RECORD EXCERPTS Start Marker

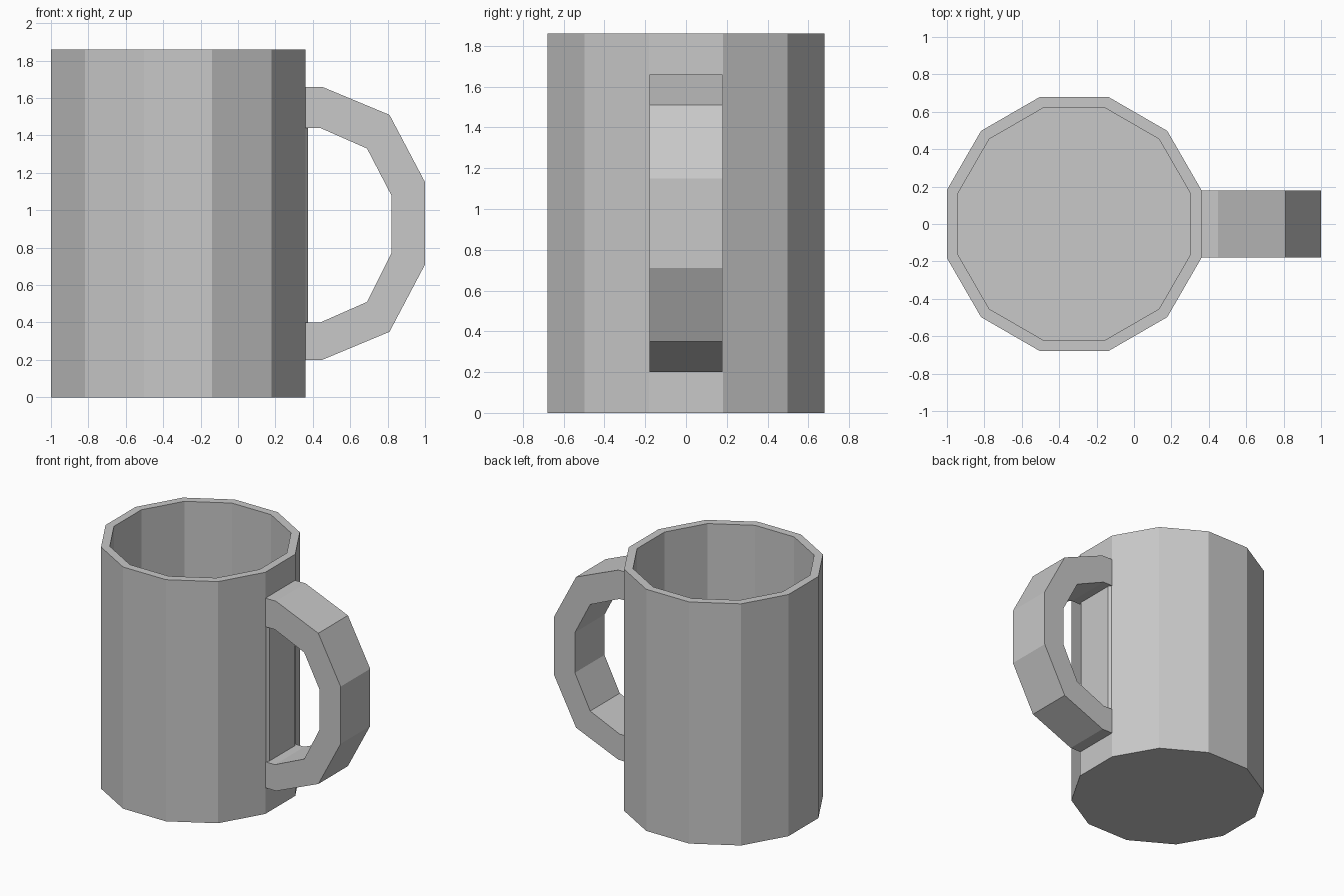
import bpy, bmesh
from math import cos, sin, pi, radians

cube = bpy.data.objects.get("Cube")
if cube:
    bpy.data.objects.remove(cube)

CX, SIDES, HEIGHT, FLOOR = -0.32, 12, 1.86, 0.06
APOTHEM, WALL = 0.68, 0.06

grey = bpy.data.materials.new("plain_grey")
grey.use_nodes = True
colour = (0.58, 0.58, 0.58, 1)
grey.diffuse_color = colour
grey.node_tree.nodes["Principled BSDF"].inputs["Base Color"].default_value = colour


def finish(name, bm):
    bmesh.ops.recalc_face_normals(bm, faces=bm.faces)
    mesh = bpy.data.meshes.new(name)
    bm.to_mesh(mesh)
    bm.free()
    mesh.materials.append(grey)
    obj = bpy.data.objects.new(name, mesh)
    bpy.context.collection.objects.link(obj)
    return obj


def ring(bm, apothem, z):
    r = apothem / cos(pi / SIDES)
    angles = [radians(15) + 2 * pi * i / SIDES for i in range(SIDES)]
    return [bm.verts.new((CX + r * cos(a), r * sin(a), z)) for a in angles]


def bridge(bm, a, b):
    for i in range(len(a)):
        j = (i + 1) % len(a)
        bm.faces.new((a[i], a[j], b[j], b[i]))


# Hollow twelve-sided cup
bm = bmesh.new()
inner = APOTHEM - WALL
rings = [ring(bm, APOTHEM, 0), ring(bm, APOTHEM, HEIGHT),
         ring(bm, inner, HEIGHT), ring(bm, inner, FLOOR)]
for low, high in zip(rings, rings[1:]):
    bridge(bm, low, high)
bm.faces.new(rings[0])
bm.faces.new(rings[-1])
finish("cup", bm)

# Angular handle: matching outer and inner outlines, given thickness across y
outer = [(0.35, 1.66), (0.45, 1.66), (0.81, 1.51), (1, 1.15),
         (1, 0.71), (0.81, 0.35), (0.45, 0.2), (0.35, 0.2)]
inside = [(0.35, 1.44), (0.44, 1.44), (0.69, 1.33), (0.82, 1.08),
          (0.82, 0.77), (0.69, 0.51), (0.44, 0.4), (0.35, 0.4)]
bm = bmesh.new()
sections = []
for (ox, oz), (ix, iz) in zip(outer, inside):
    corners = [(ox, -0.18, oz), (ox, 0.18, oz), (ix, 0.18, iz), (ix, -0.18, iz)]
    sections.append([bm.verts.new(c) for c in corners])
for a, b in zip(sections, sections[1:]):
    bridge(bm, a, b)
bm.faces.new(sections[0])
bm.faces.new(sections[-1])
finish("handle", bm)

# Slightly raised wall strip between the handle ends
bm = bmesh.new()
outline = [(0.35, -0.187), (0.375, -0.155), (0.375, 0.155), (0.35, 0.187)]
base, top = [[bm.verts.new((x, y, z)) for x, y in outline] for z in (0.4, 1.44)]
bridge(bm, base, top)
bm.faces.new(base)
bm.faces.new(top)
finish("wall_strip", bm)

RECORD EXCERPTS End Marker
RECORD EXCERPTS Start Marker

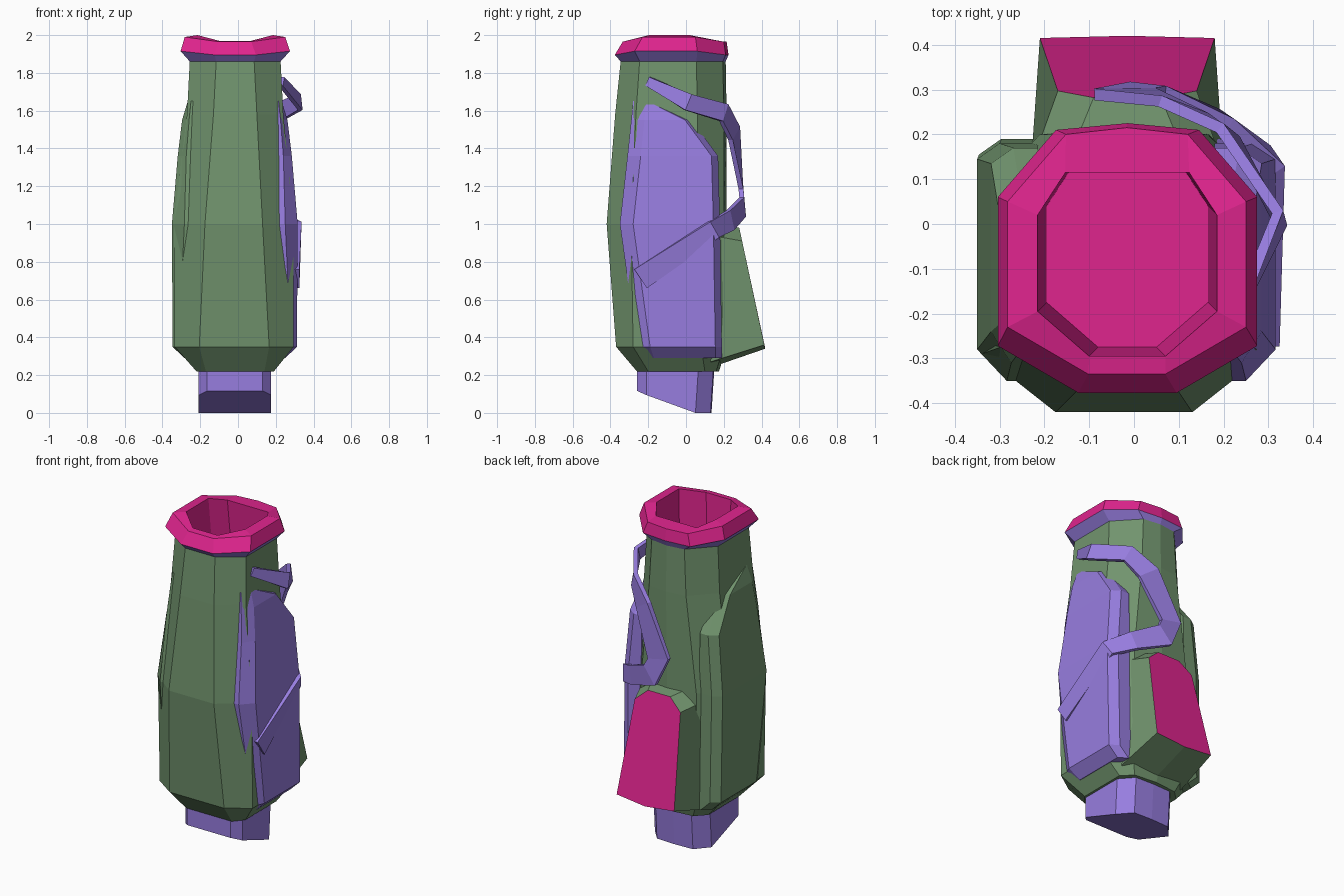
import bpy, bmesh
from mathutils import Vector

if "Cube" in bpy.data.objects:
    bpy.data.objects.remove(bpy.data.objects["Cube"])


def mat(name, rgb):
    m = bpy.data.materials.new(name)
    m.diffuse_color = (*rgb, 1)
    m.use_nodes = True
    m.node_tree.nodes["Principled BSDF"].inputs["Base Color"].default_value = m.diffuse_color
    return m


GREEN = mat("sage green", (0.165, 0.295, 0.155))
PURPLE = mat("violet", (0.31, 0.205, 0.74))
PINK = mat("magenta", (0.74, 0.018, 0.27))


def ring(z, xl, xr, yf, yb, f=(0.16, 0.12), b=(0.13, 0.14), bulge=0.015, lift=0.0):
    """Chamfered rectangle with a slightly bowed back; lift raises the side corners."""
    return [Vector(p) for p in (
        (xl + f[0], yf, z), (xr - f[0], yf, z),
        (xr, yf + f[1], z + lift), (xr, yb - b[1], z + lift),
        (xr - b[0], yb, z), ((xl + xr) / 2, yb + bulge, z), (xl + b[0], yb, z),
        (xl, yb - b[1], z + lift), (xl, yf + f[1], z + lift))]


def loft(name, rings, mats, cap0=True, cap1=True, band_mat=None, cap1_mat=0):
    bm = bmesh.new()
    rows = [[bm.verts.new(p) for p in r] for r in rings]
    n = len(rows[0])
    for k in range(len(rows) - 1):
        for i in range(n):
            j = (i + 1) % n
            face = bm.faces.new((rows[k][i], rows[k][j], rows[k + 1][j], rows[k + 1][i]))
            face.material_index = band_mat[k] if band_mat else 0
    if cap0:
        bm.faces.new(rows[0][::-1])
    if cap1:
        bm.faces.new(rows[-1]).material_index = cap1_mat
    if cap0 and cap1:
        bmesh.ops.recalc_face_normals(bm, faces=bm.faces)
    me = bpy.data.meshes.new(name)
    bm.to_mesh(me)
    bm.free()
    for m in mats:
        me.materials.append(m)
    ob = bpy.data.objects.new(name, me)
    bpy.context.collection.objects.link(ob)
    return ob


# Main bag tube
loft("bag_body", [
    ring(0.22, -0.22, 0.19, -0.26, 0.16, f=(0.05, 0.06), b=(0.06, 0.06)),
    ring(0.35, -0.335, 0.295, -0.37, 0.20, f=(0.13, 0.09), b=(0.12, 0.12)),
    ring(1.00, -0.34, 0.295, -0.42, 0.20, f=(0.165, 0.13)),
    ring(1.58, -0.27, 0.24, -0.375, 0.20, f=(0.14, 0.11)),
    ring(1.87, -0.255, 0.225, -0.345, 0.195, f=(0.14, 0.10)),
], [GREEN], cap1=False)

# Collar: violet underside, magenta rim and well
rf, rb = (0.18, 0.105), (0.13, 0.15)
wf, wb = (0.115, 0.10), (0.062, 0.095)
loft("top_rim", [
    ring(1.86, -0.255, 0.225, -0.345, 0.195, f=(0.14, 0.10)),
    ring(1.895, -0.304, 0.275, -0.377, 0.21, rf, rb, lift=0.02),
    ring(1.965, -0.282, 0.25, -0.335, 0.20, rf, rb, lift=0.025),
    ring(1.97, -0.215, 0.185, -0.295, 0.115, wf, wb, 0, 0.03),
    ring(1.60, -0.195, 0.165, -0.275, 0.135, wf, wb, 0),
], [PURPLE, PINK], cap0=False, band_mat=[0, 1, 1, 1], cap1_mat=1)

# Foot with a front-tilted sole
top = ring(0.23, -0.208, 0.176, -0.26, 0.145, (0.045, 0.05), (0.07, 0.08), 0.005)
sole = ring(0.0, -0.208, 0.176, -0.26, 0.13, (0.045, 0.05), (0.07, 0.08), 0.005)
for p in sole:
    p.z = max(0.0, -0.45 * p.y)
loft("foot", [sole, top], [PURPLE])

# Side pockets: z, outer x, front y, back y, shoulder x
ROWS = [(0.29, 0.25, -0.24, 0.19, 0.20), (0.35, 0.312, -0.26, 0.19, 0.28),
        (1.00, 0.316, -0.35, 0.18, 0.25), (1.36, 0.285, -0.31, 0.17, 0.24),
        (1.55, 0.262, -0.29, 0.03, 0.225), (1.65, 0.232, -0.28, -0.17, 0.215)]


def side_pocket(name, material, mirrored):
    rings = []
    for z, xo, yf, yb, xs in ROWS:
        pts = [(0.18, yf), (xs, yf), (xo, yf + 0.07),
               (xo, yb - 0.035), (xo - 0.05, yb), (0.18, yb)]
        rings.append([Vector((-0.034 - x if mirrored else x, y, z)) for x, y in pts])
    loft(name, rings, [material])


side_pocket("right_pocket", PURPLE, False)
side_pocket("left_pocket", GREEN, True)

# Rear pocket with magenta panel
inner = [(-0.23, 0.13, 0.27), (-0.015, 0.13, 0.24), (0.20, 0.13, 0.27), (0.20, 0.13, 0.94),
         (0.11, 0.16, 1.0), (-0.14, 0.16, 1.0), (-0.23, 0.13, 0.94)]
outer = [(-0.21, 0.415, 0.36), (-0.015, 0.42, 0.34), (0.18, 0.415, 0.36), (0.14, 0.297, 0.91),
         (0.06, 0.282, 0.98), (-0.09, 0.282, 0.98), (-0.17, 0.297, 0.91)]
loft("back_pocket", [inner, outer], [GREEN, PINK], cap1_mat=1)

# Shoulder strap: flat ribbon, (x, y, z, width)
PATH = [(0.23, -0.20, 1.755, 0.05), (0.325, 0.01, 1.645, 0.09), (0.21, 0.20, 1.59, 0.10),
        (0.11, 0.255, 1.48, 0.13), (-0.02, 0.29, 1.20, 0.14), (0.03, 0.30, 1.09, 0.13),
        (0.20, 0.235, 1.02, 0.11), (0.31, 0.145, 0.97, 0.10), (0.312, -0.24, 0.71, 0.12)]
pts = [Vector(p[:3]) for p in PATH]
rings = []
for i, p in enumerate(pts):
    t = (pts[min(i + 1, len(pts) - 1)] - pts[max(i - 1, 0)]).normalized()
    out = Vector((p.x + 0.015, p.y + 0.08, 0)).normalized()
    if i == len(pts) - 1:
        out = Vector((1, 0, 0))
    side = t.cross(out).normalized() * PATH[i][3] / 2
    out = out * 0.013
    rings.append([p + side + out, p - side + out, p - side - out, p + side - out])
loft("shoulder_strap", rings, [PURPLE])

RECORD EXCERPTS End Marker

Search the data above for the string "rings". Report every line where it is found.

EXERCISE RESULT:
rings = [ring(bm, APOTHEM, 0), ring(bm, APOTHEM, HEIGHT),
for low, high in zip(rings, rings[1:]):
bm.faces.new(rings[0])
bm.faces.new(rings[-1])
def loft(name, rings, mats, cap0=True, cap1=True, band_mat=None, cap1_mat=0):
    rows = [[bm.verts.new(p) for p in r] for r in rings]
    rings = []
        rings.append([Vector((-0.034 - x if mirrored else x, y, z)) for x, y in pts])
    loft(name, rings, [material])
rings = []
    rings.append([p + side + out, p - side + out, p - side - out, p + side - out])
loft("shoulder_strap", rings, [PURPLE])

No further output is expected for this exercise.